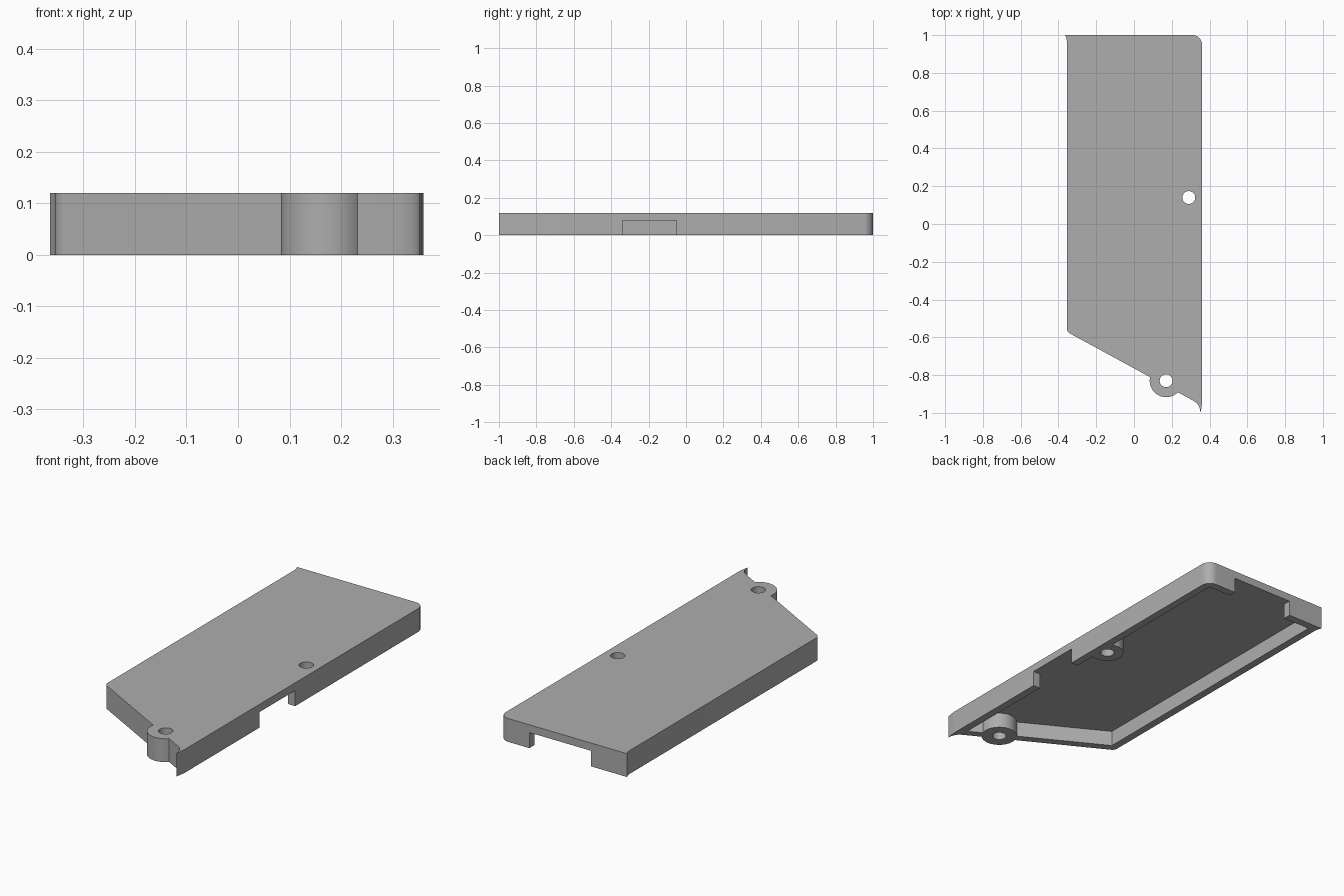
import bpy, bmesh
from math import sin, cos, radians

if "Cube" in bpy.data.objects:
    bpy.data.objects.remove(bpy.data.objects["Cube"])

HEIGHT, ROOF = 0.12, 0.08      # overall height, underside of the top plate
LUG, BOSS = (0.17, -0.83), (0.29, 0.14)

grey = bpy.data.materials.new("plain grey")
grey.use_nodes = True
grey.diffuse_color = (0.42, 0.42, 0.42, 1)
grey.node_tree.nodes["Principled BSDF"].inputs["Base Color"].default_value = grey.diffuse_color


def arc(center, r, a0, a1, n=10):
    angles = [radians(a0 + (a1 - a0) * i / n) for i in range(n + 1)]
    return [(center[0] + r * cos(a), center[1] + r * sin(a)) for a in angles]


def circle(center, r, n=48):
    return arc(center, r, 0, 360, n)[:-1]


def box(x0, x1, y0, y1):
    return [(x0, y0), (x1, y0), (x1, y1), (x0, y1)]


def prism(name, outline, z0, z1):
    bm = bmesh.new()
    face = bm.faces.new([bm.verts.new((x, y, z0)) for x, y in outline])
    top = bmesh.ops.extrude_face_region(bm, geom=[face])["geom"]
    bmesh.ops.translate(bm, vec=(0, 0, z1 - z0),
                        verts=[v for v in top if isinstance(v, bmesh.types.BMVert)])
    bmesh.ops.recalc_face_normals(bm, faces=bm.faces)
    mesh = bpy.data.meshes.new(name)
    bm.to_mesh(mesh)
    bm.free()
    mesh.materials.append(grey)
    obj = bpy.data.objects.new(name, mesh)
    bpy.context.collection.objects.link(obj)
    return obj


def combine(target, other, operation):
    mod = target.modifiers.new(operation, "BOOLEAN")
    mod.operation, mod.solver, mod.object = operation, "EXACT", other
    other.hide_render = True
    bpy.context.view_layer.objects.active = target
    bpy.ops.object.modifier_apply(modifier=mod.name)
    bpy.data.objects.remove(other)


# Outer shell, with the flared tips at two corners and rounds at the others
shell = ([(-0.365, 1), (-0.358, 0.985), (-0.355, 0.965)]
         + arc((-0.325, -0.553), 0.03, 180, 241, 6)
         + [(0.315, -0.936), (0.332, -0.948), (0.343, -0.963), (0.349, -0.98),
            (0.352, -1), (0.357, -0.975), (0.36, -0.945)]
         + arc((0.31, 0.95), 0.05, 0, 90))
cover = prism("cover", shell, 0, HEIGHT)

# Hollow underside
pocket = ([(-0.315, 0.96), (-0.315, -0.545), (0.32, -0.894)]
          + arc((0.295, 0.935), 0.025, 0, 90, 6))
combine(cover, prism("pocket", pocket, -0.05, ROOF), "DIFFERENCE")

# Screw lug on the slanted edge and boss inside the long wall
combine(cover, prism("lug", circle(LUG, 0.087), 0, HEIGHT), "UNION")
boss = [(min(x, 0.345), y) for x, y in circle(BOSS, 0.08)]
combine(cover, prism("boss", boss, 0, 0.1), "UNION")

# Screw holes, then wall openings at the side and back
for center in (LUG, BOSS):
    combine(cover, prism("hole", circle(center, 0.034, 32), -0.05, 0.2), "DIFFERENCE")
for opening in (box(0.3, 0.4, -0.34, -0.05), box(-0.16, 0.19, 0.94, 1.05)):
    combine(cover, prism("opening", opening, -0.05, ROOF), "DIFFERENCE")

# Smooth rounds, sharp edges
bpy.ops.object.select_all(action="DESELECT")
cover.select_set(True)
bpy.context.view_layer.objects.active = cover
bpy.ops.object.shade_smooth_by_angle(angle=radians(30))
++++++++++++++++++++
• Work request:
Scan the listing above. Collect all lines with the word "return".

• Output of the exercise:
    return [(center[0] + r * cos(a), center[1] + r * sin(a)) for a in angles]
    return arc(center, r, 0, 360, n)[:-1]
    return [(x0, y0), (x1, y0), (x1, y1), (x0, y1)]
    return obj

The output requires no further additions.